■ EXERCISE AIM
Your answer should hold all lines of the entries that include the word "outline".

■ Data extracted from a collection
_____

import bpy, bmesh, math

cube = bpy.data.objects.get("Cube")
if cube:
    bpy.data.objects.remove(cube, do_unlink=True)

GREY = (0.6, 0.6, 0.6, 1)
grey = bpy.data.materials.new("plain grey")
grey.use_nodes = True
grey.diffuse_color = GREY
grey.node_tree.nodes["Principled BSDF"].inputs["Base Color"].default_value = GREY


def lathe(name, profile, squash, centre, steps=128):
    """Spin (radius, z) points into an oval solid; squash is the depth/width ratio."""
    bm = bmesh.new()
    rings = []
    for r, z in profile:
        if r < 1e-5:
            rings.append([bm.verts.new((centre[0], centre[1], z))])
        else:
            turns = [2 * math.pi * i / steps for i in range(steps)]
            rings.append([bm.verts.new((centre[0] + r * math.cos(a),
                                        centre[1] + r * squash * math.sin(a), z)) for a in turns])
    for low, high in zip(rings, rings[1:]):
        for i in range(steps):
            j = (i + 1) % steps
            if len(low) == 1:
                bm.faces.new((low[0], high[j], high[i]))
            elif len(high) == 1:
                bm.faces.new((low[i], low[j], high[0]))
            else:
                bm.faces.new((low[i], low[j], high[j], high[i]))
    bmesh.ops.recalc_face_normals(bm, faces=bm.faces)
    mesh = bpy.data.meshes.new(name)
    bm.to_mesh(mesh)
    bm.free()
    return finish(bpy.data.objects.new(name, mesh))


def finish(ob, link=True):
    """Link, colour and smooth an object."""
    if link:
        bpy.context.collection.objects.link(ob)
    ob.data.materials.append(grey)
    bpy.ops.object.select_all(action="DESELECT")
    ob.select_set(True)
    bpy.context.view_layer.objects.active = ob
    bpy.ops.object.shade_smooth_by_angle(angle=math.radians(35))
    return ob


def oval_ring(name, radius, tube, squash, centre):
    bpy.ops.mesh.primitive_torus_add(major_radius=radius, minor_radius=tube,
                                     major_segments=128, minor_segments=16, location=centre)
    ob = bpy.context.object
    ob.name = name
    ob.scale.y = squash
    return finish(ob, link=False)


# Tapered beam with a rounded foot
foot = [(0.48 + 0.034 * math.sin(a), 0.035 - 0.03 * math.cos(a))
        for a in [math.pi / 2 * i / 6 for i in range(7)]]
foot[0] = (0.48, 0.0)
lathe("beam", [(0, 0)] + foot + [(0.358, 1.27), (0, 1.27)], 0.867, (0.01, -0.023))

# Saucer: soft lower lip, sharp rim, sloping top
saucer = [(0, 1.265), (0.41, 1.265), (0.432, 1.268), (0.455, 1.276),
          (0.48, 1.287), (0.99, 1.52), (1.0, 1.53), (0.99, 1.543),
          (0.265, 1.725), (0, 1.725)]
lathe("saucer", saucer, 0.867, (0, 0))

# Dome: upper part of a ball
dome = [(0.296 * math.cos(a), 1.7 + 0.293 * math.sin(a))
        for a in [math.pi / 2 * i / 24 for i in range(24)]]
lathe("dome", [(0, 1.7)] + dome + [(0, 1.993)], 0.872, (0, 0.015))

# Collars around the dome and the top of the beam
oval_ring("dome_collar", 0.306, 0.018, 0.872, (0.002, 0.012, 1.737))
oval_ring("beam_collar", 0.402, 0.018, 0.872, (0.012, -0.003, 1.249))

_____

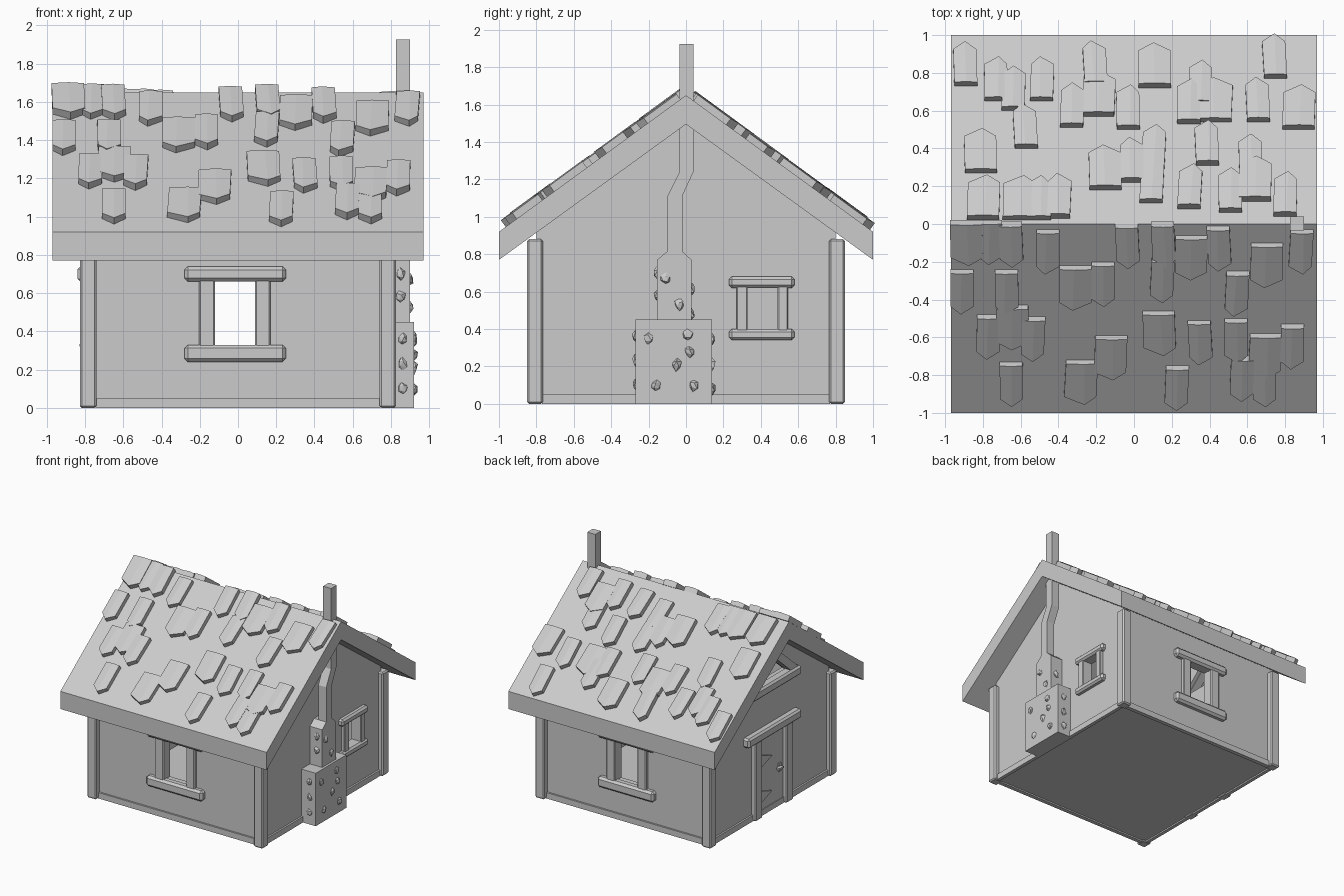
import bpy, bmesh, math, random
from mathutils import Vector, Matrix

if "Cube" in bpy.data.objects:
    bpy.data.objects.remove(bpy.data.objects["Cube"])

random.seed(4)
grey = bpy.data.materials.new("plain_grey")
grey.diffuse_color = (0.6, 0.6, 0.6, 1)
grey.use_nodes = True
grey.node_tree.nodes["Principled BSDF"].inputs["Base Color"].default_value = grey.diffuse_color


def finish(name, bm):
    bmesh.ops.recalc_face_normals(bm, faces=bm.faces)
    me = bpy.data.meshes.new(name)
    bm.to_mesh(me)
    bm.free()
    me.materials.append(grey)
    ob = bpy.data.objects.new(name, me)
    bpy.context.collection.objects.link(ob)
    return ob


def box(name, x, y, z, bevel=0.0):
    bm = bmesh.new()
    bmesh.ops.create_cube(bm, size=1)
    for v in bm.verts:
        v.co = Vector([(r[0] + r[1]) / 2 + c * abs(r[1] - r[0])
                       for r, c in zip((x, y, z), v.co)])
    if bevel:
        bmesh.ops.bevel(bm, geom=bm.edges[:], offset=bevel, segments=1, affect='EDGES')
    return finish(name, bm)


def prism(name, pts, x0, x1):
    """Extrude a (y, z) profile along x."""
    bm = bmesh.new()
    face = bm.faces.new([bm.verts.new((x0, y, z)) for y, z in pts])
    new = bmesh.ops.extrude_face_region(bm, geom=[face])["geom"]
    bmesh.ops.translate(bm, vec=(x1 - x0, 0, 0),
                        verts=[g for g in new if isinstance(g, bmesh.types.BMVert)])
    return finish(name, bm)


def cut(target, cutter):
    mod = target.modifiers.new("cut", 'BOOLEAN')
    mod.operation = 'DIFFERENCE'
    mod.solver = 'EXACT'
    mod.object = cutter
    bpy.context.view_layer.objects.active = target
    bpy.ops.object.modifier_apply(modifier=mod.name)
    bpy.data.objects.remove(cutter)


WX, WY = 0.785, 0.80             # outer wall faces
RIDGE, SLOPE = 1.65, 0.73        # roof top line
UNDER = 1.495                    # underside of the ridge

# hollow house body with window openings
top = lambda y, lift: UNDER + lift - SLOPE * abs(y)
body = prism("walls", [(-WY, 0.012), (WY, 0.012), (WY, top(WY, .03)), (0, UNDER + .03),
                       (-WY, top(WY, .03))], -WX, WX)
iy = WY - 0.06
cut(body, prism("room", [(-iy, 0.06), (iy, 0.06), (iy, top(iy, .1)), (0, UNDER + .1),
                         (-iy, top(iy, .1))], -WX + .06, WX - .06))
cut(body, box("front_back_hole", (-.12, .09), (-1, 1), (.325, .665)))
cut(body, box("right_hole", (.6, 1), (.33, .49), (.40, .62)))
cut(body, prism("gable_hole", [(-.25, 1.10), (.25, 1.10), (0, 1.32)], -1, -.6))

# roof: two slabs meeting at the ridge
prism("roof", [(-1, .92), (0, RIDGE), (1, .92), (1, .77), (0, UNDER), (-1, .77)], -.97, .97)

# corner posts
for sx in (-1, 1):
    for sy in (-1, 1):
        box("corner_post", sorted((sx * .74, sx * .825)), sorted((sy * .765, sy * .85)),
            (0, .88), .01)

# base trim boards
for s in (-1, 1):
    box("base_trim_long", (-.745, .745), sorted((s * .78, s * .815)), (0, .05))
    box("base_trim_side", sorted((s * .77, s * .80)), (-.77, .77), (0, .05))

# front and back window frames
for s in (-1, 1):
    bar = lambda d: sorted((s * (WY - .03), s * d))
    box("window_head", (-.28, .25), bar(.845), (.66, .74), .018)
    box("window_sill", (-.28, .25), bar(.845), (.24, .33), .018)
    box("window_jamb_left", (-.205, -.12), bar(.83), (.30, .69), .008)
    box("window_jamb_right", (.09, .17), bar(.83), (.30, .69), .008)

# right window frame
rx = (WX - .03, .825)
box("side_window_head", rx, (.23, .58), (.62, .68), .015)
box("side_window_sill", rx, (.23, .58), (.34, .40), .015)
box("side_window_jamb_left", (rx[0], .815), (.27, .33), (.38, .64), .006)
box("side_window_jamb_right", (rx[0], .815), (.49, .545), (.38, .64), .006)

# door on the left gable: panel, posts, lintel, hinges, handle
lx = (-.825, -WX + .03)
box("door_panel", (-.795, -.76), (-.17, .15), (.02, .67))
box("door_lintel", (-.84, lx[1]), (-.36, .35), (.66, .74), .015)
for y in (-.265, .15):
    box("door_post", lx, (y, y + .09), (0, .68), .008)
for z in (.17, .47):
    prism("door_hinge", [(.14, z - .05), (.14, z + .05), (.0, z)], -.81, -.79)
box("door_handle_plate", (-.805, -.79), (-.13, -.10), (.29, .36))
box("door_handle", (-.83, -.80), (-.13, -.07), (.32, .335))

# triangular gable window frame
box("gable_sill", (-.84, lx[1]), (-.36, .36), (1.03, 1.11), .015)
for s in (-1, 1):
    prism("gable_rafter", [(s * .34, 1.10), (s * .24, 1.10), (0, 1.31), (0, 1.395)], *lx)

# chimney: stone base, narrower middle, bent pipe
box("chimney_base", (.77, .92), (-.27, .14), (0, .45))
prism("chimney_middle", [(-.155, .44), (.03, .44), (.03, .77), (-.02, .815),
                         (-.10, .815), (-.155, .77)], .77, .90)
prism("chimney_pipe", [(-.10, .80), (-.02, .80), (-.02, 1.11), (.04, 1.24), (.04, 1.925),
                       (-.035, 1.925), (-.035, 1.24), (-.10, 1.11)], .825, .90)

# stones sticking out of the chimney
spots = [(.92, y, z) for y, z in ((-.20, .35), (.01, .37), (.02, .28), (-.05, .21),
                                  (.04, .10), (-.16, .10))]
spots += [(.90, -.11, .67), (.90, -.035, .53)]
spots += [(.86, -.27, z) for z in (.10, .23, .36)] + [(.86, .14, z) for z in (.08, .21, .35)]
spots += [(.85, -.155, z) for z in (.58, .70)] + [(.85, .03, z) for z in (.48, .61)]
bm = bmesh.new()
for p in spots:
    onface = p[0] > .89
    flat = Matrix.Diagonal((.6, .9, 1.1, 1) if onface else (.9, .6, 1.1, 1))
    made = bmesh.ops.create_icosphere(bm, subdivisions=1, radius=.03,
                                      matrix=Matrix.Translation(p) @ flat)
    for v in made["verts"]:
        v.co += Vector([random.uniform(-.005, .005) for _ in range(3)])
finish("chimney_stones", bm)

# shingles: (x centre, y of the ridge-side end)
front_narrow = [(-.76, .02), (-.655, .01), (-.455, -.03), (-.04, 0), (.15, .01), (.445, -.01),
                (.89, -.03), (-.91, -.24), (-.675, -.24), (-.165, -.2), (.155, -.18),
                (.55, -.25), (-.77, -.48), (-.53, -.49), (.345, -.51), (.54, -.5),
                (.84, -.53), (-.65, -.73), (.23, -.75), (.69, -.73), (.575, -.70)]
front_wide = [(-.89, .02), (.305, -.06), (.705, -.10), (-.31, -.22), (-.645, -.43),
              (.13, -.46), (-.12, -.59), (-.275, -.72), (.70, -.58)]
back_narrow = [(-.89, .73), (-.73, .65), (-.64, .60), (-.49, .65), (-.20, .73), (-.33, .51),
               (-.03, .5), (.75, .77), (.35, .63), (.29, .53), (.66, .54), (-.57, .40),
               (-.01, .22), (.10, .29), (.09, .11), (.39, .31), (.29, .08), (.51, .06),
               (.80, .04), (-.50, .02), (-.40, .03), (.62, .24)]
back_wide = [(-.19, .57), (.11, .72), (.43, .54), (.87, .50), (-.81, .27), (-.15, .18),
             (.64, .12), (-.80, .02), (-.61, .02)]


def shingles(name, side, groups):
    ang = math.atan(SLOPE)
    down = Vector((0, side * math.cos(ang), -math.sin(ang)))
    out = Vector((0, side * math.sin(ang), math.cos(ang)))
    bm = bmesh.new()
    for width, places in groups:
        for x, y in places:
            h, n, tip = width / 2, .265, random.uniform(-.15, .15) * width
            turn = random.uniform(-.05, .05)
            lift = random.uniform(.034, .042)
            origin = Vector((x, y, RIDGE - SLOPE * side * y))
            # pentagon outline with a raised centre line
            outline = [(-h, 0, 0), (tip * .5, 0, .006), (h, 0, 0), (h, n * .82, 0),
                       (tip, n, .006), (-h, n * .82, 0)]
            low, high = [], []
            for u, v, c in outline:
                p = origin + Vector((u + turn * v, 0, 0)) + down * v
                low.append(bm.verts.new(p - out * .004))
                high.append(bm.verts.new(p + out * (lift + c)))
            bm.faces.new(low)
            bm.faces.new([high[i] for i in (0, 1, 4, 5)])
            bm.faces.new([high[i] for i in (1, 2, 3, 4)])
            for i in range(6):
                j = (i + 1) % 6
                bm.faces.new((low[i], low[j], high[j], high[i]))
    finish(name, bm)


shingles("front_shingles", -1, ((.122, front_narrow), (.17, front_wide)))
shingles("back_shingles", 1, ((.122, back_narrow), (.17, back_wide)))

_____

■ ANSWER BOX
            # pentagon outline with a raised centre line
            outline = [(-h, 0, 0), (tip * .5, 0, .006), (h, 0, 0), (h, n * .82, 0),
            for u, v, c in outline:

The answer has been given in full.